The system is also tailor-made for a prodigious fund-raiser like Gov. Gray Davis, a Democrat who, three years before he must run for re-election, had amassed a war chest of $14.5 million by Dec. 31 and continues to raise funds.
Proposition 25, a moderate and reasonable reform measure, would have banned corporate contributions and capped other gifts at $5,000 for statewide candidates, while requiring all contributions of $1,000 or more to be immediately disclosed on the Internet. Campaigns that agreed to generous voluntary spending limits would have been given vouchers redeemable for free air time. The use of soft money from the political parties in advertising was to be prohibited.
Though some reform groups scorned Proposition 25 as not going far enough, a surprisingly broad range of reformers backed it, including Common Cause, Senator John McCain and Ralph Nader. The organized opposition included politically active corporations, large unions, the Democratic and Republican Parties and most prominent California elected officials, from Governor Davis on down.
The Republican Party’s opposition was pro forma, consisting mostly of denunciations.
But the Democratic Party and its allied groups financed an active campaign to stop the measure. Unions contributed more than $1.5 million, two Democratic committees provided an additional $600,000, and most of the remaining $1 million or so was obtained through the efforts of Governor Davis. California unions also made the defeat of the measure a primary focus of their phone-bank operations.

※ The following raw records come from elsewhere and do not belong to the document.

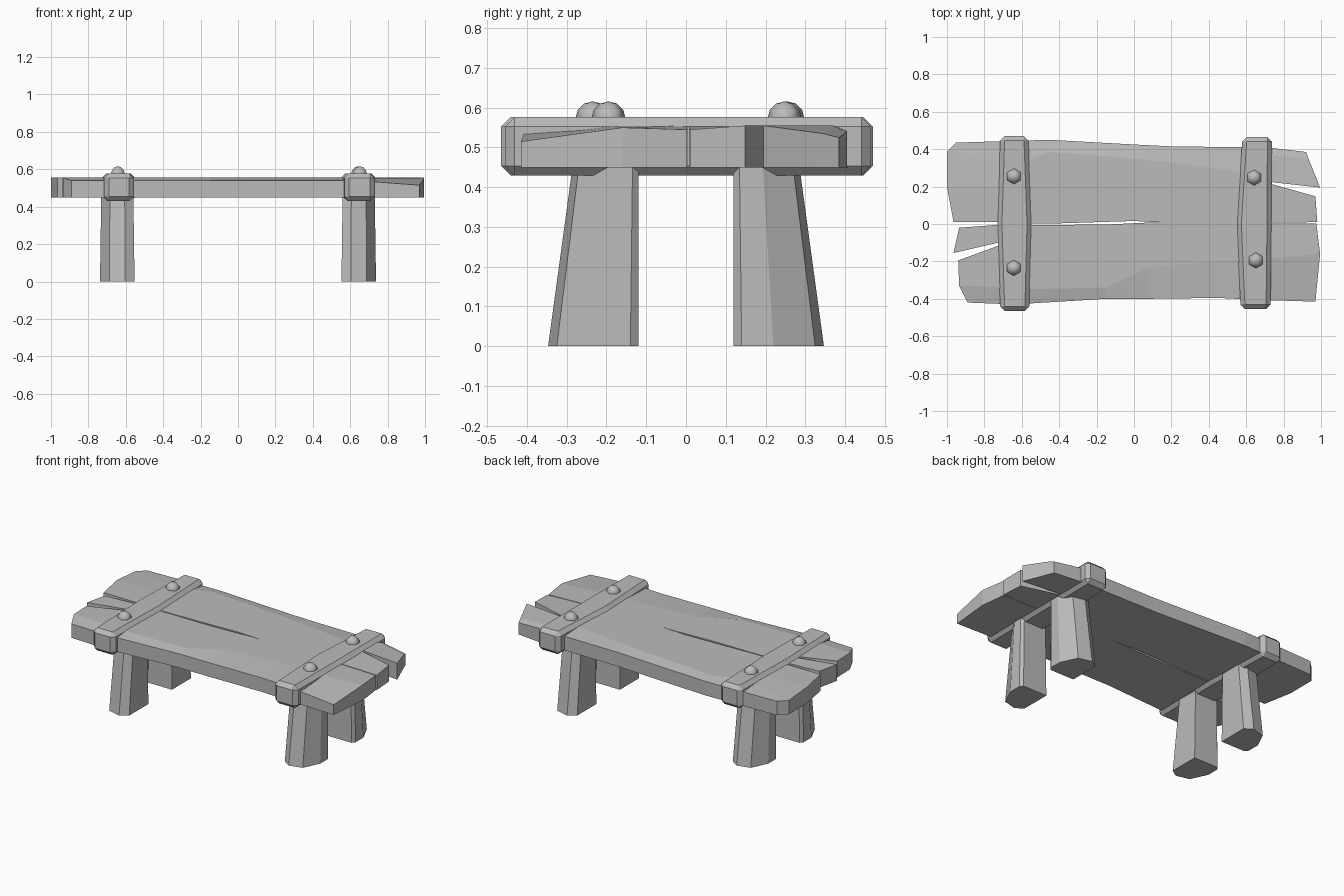
import bpy, bmesh

cube = bpy.data.objects.get("Cube")
if cube:
    bpy.data.objects.remove(cube)

grey = bpy.data.materials.new("weathered_grey")
grey.use_nodes = True
COLOUR = (0.5, 0.5, 0.5, 1)
grey.diffuse_color = COLOUR
grey.node_tree.nodes["Principled BSDF"].inputs["Base Color"].default_value = COLOUR


def finish(name, bm, smooth=False):
    """Turn a bmesh into a named grey object."""
    bmesh.ops.recalc_face_normals(bm, faces=bm.faces)
    for face in bm.faces:
        face.smooth = smooth
    mesh = bpy.data.meshes.new(name)
    bm.to_mesh(mesh)
    bm.free()
    mesh.materials.append(grey)
    obj = bpy.data.objects.new(name, mesh)
    bpy.context.collection.objects.link(obj)
    return obj


def slab(name, rows, bottom):
    """Solid whose top is a grid of points and whose underside is flat."""
    bm = bmesh.new()
    top = [[bm.verts.new(p) for p in row] for row in rows]
    low = [[bm.verts.new((x, y, bottom)) for x, y, z in row] for row in rows]
    n, m = len(rows), len(rows[0])
    for grid in (top, low):
        for i in range(n - 1):
            for j in range(m - 1):
                bm.faces.new((grid[i][j], grid[i + 1][j],
                              grid[i + 1][j + 1], grid[i][j + 1]))
    rim = [(i, 0) for i in range(n)] + [(n - 1, j) for j in range(1, m)]
    rim += [(i, m - 1) for i in reversed(range(n - 1))]
    rim += [(0, j) for j in reversed(range(1, m - 1))]
    for (a, b), (c, d) in zip(rim, rim[1:] + rim[:1]):
        bm.faces.new((low[a][b], low[c][d], top[c][d], top[a][b]))
    return finish(name, bm)


UNDER, TOP, EDGE = 0.45, 0.555, 0.54


def plank(name, stations):
    """Middle plank: each station is x, outer edge, ridge and inner edge."""
    slab(name, [((x, edge, EDGE), (x, ridge, TOP), (x, inner, TOP))
                for x, edge, ridge, inner in stations], UNDER)


# Middle of the two worn planks, with a thin crack between them
plank("back_plank", [(-0.64, 0.445, 0.32, 0.002), (-0.45, 0.45, 0.385, 0.002),
                     (0, 0.425, 0.35, 0.016), (0.2, 0.415, 0.33, 0.006),
                     (0.64, 0.41, 0.27, 0.006)])
plank("front_plank", [(-0.64, -0.43, -0.35, -0.006), (-0.15, -0.4, -0.34, -0.003),
                      (0.08, -0.4, -0.23, 0.008), (0.45, -0.395, -0.2, 0.006),
                      (0.64, -0.405, -0.19, 0.006)])

# Split and broken plank ends, meeting the middle under the straps
slab("back_left_end", [
    [(-0.64, 0.445, EDGE), (-0.64, 0.32, TOP), (-0.64, 0.2, TOP), (-0.64, 0.01, TOP)],
    [(-0.95, 0.435, EDGE), (-1, 0.385, EDGE), (-1, 0.2, TOP), (-0.965, 0.012, TOP)]], UNDER)
slab("left_splinter", [
    [(-0.64, 0.002, TOP), (-0.64, -0.08, TOP)],
    [(-0.935, -0.02, TOP), (-0.965, -0.155, TOP)]], UNDER)
slab("front_left_end", [
    [(-0.64, -0.085, TOP), (-0.64, -0.34, TOP), (-0.64, -0.43, EDGE)],
    [(-0.94, -0.195, TOP), (-0.935, -0.33, TOP), (-0.89, -0.42, EDGE)]], UNDER)
slab("back_right_end", [
    [(0.64, 0.41, EDGE), (0.64, 0.36, TOP), (0.64, 0.245, TOP)],
    [(0.75, 0.405, EDGE), (0.75, 0.37, TOP), (0.75, 0.222, TOP)],
    [(0.92, 0.385, 0.525), (0.935, 0.345, 0.535), (0.995, 0.195, TOP)]], UNDER)
slab("right_splinter", [
    [(0.64, 0.24, TOP), (0.64, 0.006, TOP)],
    [(0.97, 0.148, TOP), (0.98, 0.01, 0.545)]], UNDER)
slab("front_right_end", [
    [(0.64, 0.004, TOP), (0.64, -0.19, TOP), (0.64, -0.405, EDGE)],
    [(0.975, 0.003, 0.545), (0.995, -0.16, 0.55), (0.97, -0.415, 0.515)]], UNDER)

# Chamfered straps clamped around the planks
STRAP_TOP = 0.577
for name, spans in (
        ("left_strap", [(-0.465, -0.715, -0.56), (0, -0.73, -0.548), (0.47, -0.715, -0.565)]),
        ("right_strap", [(-0.455, 0.57, 0.73), (0, 0.55, 0.735), (0.465, 0.58, 0.737)])):
    strap = slab(name, [[(a, y, STRAP_TOP), (b, y, STRAP_TOP)] for y, a, b in spans], 0.43)
    bevel = strap.modifiers.new("chamfer", "BEVEL")
    bevel.width = 0.024
    bevel.segments = 1
    bevel.limit_method = "ANGLE"

# Six-sided domed studs
for name, x, y in (("back_left_stud", -0.642, 0.255), ("front_left_stud", -0.642, -0.235),
                   ("back_right_stud", 0.642, 0.248), ("front_right_stud", 0.652, -0.195)):
    bm = bmesh.new()
    bmesh.ops.create_uvsphere(bm, u_segments=6, v_segments=6, radius=0.043)
    bmesh.ops.translate(bm, verts=bm.verts, vec=(x, y, 0.573))
    finish(name, bm, smooth=True)

# Roughly hewn legs, leaning in on the outer side
INSIDE = 0.12
SECTION = [(-0.09, INSIDE), (0.08, INSIDE), (0.095, 0.14), (0.095, 0.22),
           (0.045, 0.325), (-0.04, 0.347), (-0.09, 0.315)]
for side, sx in (("left", 1), ("right", -1)):
    for end, sy in (("front", -1), ("back", 1)):
        bm = bmesh.new()
        foot = [bm.verts.new((sx * (0.643 + x), sy * y, 0)) for x, y in SECTION]
        head = [bm.verts.new((sx * (0.643 + x * 0.93), sy * (INSIDE + (y - INSIDE) * 0.73), UNDER))
                for x, y in SECTION]
        bm.faces.new(foot)
        bm.faces.new(head)
        for i in range(len(foot)):
            bm.faces.new((foot[i - 1], foot[i], head[i], head[i - 1]))
        finish(f"{end}_{side}_leg", bm)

Although Democrats have traditionally supported public financing of campaigns, the opposition’s advertising attacked the public-financing provision of Proposition 25 as likely to cause a huge tax increase. (The actual costs would have been less than $2 per Californian.)
The opponents also contended that because Supreme Court decisions have prevented restrictions on millionaires paying for their own political campaigns, it was unfair to impose any contribution limits on other candidates — the very same argument used by many conservative Republicans who favor repealing the $1,000 contribution limit in federal races and allowing unlimited donations.
The endless national debate over campaign finance reform has allowed the Democratic Party to keep its own pipeline of soft money while ostensibly backing reform. Democrats in the House and Senate can vote almost unanimously for the McCain-Feingold ban on soft money, knowing full well that the Republicans will kill it.
The election in California unmasked the party’s opposition to reform.
Rank-and-file California Democrats who want reform are not likely to forget this lesson. The day before the election, several longtime Democratic stalwarts, led by Max Palevsky, a computer executive who had donated $1 million to the Proposition 25 campaign, held a news conference to denounce the cynicism and hypocrisy of their party’s leaders.
Federal campaign reform has been blocked for 25 years, while control of Congress has shifted between the parties.
The sooner we recognize that the establishment wings of both parties are hopelessly addicted to the same financing system, the greater the likelihood that some reform will finally become a reality.
Ron Unz, a Silicon Valley software entrepreneur, was the chairman of the Proposition 25 campaign.